> Exercise brief
Copy the data below exactly. Any pictures in it should be omitted.

+++

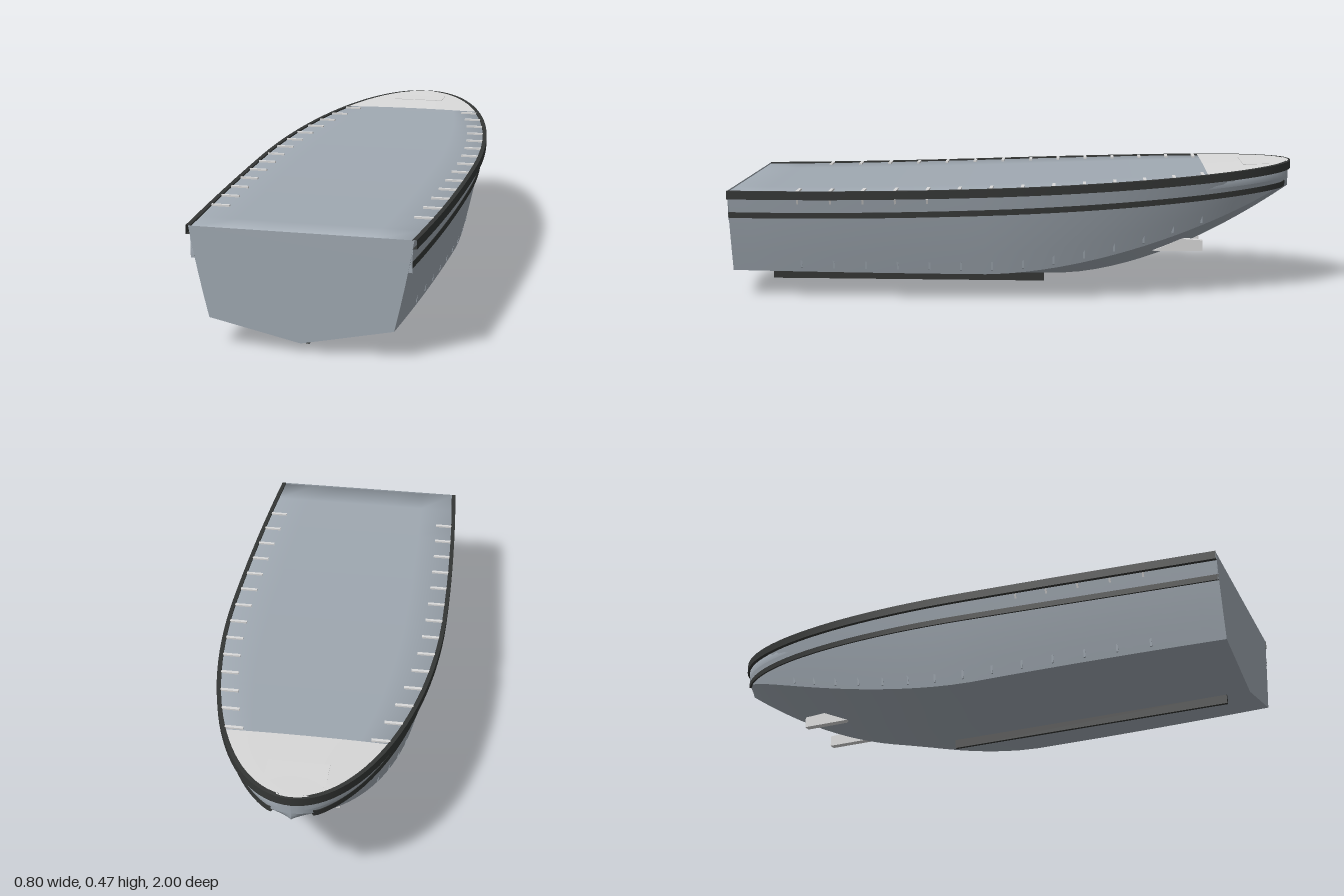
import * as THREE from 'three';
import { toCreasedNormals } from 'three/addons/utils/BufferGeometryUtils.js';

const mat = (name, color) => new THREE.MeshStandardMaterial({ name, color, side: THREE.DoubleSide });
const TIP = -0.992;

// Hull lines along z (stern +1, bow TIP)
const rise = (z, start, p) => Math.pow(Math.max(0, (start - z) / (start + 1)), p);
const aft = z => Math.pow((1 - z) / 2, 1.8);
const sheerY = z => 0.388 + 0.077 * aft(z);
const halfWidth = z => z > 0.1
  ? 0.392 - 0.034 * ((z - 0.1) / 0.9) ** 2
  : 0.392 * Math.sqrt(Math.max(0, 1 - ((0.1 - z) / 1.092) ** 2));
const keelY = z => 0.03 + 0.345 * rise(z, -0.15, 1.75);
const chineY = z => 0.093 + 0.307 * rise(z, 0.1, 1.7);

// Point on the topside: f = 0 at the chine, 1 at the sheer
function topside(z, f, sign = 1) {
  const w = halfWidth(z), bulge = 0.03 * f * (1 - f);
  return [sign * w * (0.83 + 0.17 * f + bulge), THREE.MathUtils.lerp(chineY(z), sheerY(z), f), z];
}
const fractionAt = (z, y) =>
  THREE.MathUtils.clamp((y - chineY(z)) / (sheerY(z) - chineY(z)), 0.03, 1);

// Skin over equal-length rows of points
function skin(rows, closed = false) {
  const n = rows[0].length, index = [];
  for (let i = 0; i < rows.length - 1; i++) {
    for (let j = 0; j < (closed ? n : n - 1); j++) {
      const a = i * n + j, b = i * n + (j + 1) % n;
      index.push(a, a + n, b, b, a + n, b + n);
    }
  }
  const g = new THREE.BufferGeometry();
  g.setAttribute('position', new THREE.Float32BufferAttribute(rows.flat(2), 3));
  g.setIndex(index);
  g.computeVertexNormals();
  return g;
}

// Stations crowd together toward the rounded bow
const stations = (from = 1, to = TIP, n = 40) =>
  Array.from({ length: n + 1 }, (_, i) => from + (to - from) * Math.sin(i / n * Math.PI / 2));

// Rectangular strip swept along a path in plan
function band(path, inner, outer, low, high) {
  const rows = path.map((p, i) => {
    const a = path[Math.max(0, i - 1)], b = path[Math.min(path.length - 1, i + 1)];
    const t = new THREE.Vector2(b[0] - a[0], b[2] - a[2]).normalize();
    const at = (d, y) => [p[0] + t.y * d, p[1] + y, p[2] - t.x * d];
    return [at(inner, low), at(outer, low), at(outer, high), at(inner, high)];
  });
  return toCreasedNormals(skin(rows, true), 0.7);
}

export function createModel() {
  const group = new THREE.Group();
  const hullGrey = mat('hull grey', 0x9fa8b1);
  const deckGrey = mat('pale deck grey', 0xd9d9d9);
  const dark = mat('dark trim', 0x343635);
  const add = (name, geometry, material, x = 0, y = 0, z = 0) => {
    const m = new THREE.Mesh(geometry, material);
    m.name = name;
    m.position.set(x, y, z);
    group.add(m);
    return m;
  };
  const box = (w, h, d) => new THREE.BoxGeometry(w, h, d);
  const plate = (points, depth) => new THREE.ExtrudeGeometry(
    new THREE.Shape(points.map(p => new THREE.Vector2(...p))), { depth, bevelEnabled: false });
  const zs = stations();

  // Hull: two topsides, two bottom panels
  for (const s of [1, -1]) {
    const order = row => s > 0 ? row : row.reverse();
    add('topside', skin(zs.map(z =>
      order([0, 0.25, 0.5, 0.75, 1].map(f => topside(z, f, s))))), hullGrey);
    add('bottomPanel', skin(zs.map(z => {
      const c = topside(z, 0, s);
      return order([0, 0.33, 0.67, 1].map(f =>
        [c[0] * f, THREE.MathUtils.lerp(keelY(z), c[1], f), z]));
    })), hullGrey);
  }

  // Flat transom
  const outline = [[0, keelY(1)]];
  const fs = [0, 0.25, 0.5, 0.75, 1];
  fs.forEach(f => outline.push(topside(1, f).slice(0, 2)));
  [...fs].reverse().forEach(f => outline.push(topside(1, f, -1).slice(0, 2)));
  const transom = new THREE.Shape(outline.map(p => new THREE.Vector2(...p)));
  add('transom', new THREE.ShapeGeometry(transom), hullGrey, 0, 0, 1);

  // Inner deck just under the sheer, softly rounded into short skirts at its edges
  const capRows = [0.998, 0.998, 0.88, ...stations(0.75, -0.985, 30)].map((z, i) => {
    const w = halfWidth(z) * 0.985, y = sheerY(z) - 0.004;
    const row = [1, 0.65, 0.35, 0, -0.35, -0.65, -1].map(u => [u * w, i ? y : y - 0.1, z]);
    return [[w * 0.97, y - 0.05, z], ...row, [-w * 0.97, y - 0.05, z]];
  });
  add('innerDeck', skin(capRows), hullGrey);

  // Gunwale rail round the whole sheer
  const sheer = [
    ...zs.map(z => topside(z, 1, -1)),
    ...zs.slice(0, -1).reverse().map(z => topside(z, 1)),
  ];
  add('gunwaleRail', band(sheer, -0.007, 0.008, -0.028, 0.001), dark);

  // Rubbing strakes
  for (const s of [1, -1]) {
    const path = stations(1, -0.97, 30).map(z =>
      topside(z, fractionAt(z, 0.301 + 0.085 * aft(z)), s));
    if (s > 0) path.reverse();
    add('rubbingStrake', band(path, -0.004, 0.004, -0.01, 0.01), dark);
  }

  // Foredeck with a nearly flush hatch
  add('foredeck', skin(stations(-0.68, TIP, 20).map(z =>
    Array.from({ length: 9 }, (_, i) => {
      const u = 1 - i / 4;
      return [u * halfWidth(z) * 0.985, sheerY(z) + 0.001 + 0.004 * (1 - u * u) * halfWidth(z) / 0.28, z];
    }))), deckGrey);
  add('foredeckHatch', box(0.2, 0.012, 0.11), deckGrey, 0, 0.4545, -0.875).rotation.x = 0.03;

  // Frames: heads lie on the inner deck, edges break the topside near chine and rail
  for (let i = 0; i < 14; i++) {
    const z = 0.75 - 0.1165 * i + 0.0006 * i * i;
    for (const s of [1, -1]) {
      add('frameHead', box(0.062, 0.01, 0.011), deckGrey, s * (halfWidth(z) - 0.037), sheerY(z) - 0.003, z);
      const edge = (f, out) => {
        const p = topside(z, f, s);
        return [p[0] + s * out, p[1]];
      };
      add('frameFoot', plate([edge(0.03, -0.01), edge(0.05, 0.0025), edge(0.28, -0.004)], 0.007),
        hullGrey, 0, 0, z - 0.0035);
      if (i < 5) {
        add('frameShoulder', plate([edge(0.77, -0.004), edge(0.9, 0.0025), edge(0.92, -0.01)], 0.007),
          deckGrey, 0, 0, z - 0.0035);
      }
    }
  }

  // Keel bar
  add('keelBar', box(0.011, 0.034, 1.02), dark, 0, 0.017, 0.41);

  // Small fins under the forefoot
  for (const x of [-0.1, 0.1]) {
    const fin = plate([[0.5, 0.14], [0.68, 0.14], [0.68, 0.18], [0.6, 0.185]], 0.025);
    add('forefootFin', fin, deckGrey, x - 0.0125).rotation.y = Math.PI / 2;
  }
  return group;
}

+++

> Task result
import * as THREE from 'three';
import { toCreasedNormals } from 'three/addons/utils/BufferGeometryUtils.js';

const mat = (name, color) => new THREE.MeshStandardMaterial({ name, color, side: THREE.DoubleSide });
const TIP = -0.992;

// Hull lines along z (stern +1, bow TIP)
const rise = (z, start, p) => Math.pow(Math.max(0, (start - z) / (start + 1)), p);
const aft = z => Math.pow((1 - z) / 2, 1.8);
const sheerY = z => 0.388 + 0.077 * aft(z);
const halfWidth = z => z > 0.1
  ? 0.392 - 0.034 * ((z - 0.1) / 0.9) ** 2
  : 0.392 * Math.sqrt(Math.max(0, 1 - ((0.1 - z) / 1.092) ** 2));
const keelY = z => 0.03 + 0.345 * rise(z, -0.15, 1.75);
const chineY = z => 0.093 + 0.307 * rise(z, 0.1, 1.7);

// Point on the topside: f = 0 at the chine, 1 at the sheer
function topside(z, f, sign = 1) {
  const w = halfWidth(z), bulge = 0.03 * f * (1 - f);
  return [sign * w * (0.83 + 0.17 * f + bulge), THREE.MathUtils.lerp(chineY(z), sheerY(z), f), z];
}
const fractionAt = (z, y) =>
  THREE.MathUtils.clamp((y - chineY(z)) / (sheerY(z) - chineY(z)), 0.03, 1);

// Skin over equal-length rows of points
function skin(rows, closed = false) {
  const n = rows[0].length, index = [];
  for (let i = 0; i < rows.length - 1; i++) {
    for (let j = 0; j < (closed ? n : n - 1); j++) {
      const a = i * n + j, b = i * n + (j + 1) % n;
      index.push(a, a + n, b, b, a + n, b + n);
    }
  }
  const g = new THREE.BufferGeometry();
  g.setAttribute('position', new THREE.Float32BufferAttribute(rows.flat(2), 3));
  g.setIndex(index);
  g.computeVertexNormals();
  return g;
}

// Stations crowd together toward the rounded bow
const stations = (from = 1, to = TIP, n = 40) =>
  Array.from({ length: n + 1 }, (_, i) => from + (to - from) * Math.sin(i / n * Math.PI / 2));

// Rectangular strip swept along a path in plan
function band(path, inner, outer, low, high) {
  const rows = path.map((p, i) => {
    const a = path[Math.max(0, i - 1)], b = path[Math.min(path.length - 1, i + 1)];
    const t = new THREE.Vector2(b[0] - a[0], b[2] - a[2]).normalize();
    const at = (d, y) => [p[0] + t.y * d, p[1] + y, p[2] - t.x * d];
    return [at(inner, low), at(outer, low), at(outer, high), at(inner, high)];
  });
  return toCreasedNormals(skin(rows, true), 0.7);
}

export function createModel() {
  const group = new THREE.Group();
  const hullGrey = mat('hull grey', 0x9fa8b1);
  const deckGrey = mat('pale deck grey', 0xd9d9d9);
  const dark = mat('dark trim', 0x343635);
  const add = (name, geometry, material, x = 0, y = 0, z = 0) => {
    const m = new THREE.Mesh(geometry, material);
    m.name = name;
    m.position.set(x, y, z);
    group.add(m);
    return m;
  };
  const box = (w, h, d) => new THREE.BoxGeometry(w, h, d);
  const plate = (points, depth) => new THREE.ExtrudeGeometry(
    new THREE.Shape(points.map(p => new THREE.Vector2(...p))), { depth, bevelEnabled: false });
  const zs = stations();

  // Hull: two topsides, two bottom panels
  for (const s of [1, -1]) {
    const order = row => s > 0 ? row : row.reverse();
    add('topside', skin(zs.map(z =>
      order([0, 0.25, 0.5, 0.75, 1].map(f => topside(z, f, s))))), hullGrey);
    add('bottomPanel', skin(zs.map(z => {
      const c = topside(z, 0, s);
      return order([0, 0.33, 0.67, 1].map(f =>
        [c[0] * f, THREE.MathUtils.lerp(keelY(z), c[1], f), z]));
    })), hullGrey);
  }

  // Flat transom
  const outline = [[0, keelY(1)]];
  const fs = [0, 0.25, 0.5, 0.75, 1];
  fs.forEach(f => outline.push(topside(1, f).slice(0, 2)));
  [...fs].reverse().forEach(f => outline.push(topside(1, f, -1).slice(0, 2)));
  const transom = new THREE.Shape(outline.map(p => new THREE.Vector2(...p)));
  add('transom', new THREE.ShapeGeometry(transom), hullGrey, 0, 0, 1);

  // Inner deck just under the sheer, softly rounded into short skirts at its edges
  const capRows = [0.998, 0.998, 0.88, ...stations(0.75, -0.985, 30)].map((z, i) => {
    const w = halfWidth(z) * 0.985, y = sheerY(z) - 0.004;
    const row = [1, 0.65, 0.35, 0, -0.35, -0.65, -1].map(u => [u * w, i ? y : y - 0.1, z]);
    return [[w * 0.97, y - 0.05, z], ...row, [-w * 0.97, y - 0.05, z]];
  });
  add('innerDeck', skin(capRows), hullGrey);

  // Gunwale rail round the whole sheer
  const sheer = [
    ...zs.map(z => topside(z, 1, -1)),
    ...zs.slice(0, -1).reverse().map(z => topside(z, 1)),
  ];
  add('gunwaleRail', band(sheer, -0.007, 0.008, -0.028, 0.001), dark);

  // Rubbing strakes
  for (const s of [1, -1]) {
    const path = stations(1, -0.97, 30).map(z =>
      topside(z, fractionAt(z, 0.301 + 0.085 * aft(z)), s));
    if (s > 0) path.reverse();
    add('rubbingStrake', band(path, -0.004, 0.004, -0.01, 0.01), dark);
  }

  // Foredeck with a nearly flush hatch
  add('foredeck', skin(stations(-0.68, TIP, 20).map(z =>
    Array.from({ length: 9 }, (_, i) => {
      const u = 1 - i / 4;
      return [u * halfWidth(z) * 0.985, sheerY(z) + 0.001 + 0.004 * (1 - u * u) * halfWidth(z) / 0.28, z];
    }))), deckGrey);
  add('foredeckHatch', box(0.2, 0.012, 0.11), deckGrey, 0, 0.4545, -0.875).rotation.x = 0.03;

  // Frames: heads lie on the inner deck, edges break the topside near chine and rail
  for (let i = 0; i < 14; i++) {
    const z = 0.75 - 0.1165 * i + 0.0006 * i * i;
    for (const s of [1, -1]) {
      add('frameHead', box(0.062, 0.01, 0.011), deckGrey, s * (halfWidth(z) - 0.037), sheerY(z) - 0.003, z);
      const edge = (f, out) => {
        const p = topside(z, f, s);
        return [p[0] + s * out, p[1]];
      };
      add('frameFoot', plate([edge(0.03, -0.01), edge(0.05, 0.0025), edge(0.28, -0.004)], 0.007),
        hullGrey, 0, 0, z - 0.0035);
      if (i < 5) {
        add('frameShoulder', plate([edge(0.77, -0.004), edge(0.9, 0.0025), edge(0.92, -0.01)], 0.007),
          deckGrey, 0, 0, z - 0.0035);
      }
    }
  }

  // Keel bar
  add('keelBar', box(0.011, 0.034, 1.02), dark, 0, 0.017, 0.41);

  // Small fins under the forefoot
  for (const x of [-0.1, 0.1]) {
    const fin = plate([[0.5, 0.14], [0.68, 0.14], [0.68, 0.18], [0.6, 0.185]], 0.025);
    add('forefootFin', fin, deckGrey, x - 0.0125).rotation.y = Math.PI / 2;
  }
  return group;
}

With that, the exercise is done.